WHAT IS REQUIRED:
Range to output from the entries below: the line containing "mesh.position.z = POLE_Z;" through the line containing "for (let i = 0; i < p.count;". Set it down exactly, ends included, nothing else.

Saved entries

***

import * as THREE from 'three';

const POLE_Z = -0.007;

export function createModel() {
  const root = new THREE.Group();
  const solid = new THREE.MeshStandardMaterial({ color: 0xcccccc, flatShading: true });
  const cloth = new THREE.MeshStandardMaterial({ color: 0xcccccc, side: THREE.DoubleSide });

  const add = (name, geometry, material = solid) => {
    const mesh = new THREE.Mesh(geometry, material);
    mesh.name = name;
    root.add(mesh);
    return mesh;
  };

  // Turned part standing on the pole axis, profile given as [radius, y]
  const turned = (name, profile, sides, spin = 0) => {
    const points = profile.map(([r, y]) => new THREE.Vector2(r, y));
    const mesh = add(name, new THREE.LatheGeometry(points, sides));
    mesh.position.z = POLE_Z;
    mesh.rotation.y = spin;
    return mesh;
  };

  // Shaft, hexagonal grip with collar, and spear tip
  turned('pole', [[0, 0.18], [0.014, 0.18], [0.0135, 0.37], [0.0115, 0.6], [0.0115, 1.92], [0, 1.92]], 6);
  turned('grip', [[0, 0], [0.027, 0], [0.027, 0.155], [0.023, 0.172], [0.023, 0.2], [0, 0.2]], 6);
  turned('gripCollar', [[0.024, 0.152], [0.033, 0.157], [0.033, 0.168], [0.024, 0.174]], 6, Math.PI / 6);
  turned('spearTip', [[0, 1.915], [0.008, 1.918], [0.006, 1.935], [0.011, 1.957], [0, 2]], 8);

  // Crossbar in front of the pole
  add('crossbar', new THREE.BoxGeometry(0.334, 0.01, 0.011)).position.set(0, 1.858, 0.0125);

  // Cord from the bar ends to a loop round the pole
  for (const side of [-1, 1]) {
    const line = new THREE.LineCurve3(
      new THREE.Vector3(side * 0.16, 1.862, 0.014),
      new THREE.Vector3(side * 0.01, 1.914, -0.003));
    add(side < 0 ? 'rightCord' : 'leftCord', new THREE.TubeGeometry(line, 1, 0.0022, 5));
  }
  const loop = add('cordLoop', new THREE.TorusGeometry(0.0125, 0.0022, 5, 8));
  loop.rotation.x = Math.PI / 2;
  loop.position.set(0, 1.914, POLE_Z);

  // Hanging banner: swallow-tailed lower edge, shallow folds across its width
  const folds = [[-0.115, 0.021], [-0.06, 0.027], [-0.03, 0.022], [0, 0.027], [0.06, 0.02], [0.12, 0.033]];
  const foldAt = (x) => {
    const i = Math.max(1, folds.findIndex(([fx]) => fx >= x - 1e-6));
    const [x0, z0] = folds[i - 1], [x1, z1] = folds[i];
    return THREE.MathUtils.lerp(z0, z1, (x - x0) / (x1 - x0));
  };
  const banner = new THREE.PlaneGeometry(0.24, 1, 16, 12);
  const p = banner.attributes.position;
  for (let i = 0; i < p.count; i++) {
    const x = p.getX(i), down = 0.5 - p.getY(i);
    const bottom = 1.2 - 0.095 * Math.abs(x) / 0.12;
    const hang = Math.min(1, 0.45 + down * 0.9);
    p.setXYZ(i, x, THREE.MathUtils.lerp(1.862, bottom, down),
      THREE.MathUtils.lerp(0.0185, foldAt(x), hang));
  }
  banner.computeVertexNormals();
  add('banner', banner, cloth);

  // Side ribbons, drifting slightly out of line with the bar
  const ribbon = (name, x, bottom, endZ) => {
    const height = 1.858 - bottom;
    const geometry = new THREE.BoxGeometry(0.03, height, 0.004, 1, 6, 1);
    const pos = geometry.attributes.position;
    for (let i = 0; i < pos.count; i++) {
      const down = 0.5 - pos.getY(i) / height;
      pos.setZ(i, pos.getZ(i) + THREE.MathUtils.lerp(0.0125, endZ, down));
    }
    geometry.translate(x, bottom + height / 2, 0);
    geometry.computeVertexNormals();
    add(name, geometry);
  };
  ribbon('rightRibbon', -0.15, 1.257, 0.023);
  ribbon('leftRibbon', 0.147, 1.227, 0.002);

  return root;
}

***

FINAL ANSWER:
    mesh.position.z = POLE_Z;
    mesh.rotation.y = spin;
    return mesh;
  };

  // Shaft, hexagonal grip with collar, and spear tip
  turned('pole', [[0, 0.18], [0.014, 0.18], [0.0135, 0.37], [0.0115, 0.6], [0.0115, 1.92], [0, 1.92]], 6);
  turned('grip', [[0, 0], [0.027, 0], [0.027, 0.155], [0.023, 0.172], [0.023, 0.2], [0, 0.2]], 6);
  turned('gripCollar', [[0.024, 0.152], [0.033, 0.157], [0.033, 0.168], [0.024, 0.174]], 6, Math.PI / 6);
  turned('spearTip', [[0, 1.915], [0.008, 1.918], [0.006, 1.935], [0.011, 1.957], [0, 2]], 8);

  // Crossbar in front of the pole
  add('crossbar', new THREE.BoxGeometry(0.334, 0.01, 0.011)).position.set(0, 1.858, 0.0125);

  // Cord from the bar ends to a loop round the pole
  for (const side of [-1, 1]) {
    const line = new THREE.LineCurve3(
      new THREE.Vector3(side * 0.16, 1.862, 0.014),
      new THREE.Vector3(side * 0.01, 1.914, -0.003));
    add(side < 0 ? 'rightCord' : 'leftCord', new THREE.TubeGeometry(line, 1, 0.0022, 5));
  }
  const loop = add('cordLoop', new THREE.TorusGeometry(0.0125, 0.0022, 5, 8));
  loop.rotation.x = Math.PI / 2;
  loop.position.set(0, 1.914, POLE_Z);

  // Hanging banner: swallow-tailed lower edge, shallow folds across its width
  const folds = [[-0.115, 0.021], [-0.06, 0.027], [-0.03, 0.022], [0, 0.027], [0.06, 0.02], [0.12, 0.033]];
  const foldAt = (x) => {
    const i = Math.max(1, folds.findIndex(([fx]) => fx >= x - 1e-6));
    const [x0, z0] = folds[i - 1], [x1, z1] = folds[i];
    return THREE.MathUtils.lerp(z0, z1, (x - x0) / (x1 - x0));
  };
  const banner = new THREE.PlaneGeometry(0.24, 1, 16, 12);
  const p = banner.attributes.position;
  for (let i = 0; i < p.count; i++) {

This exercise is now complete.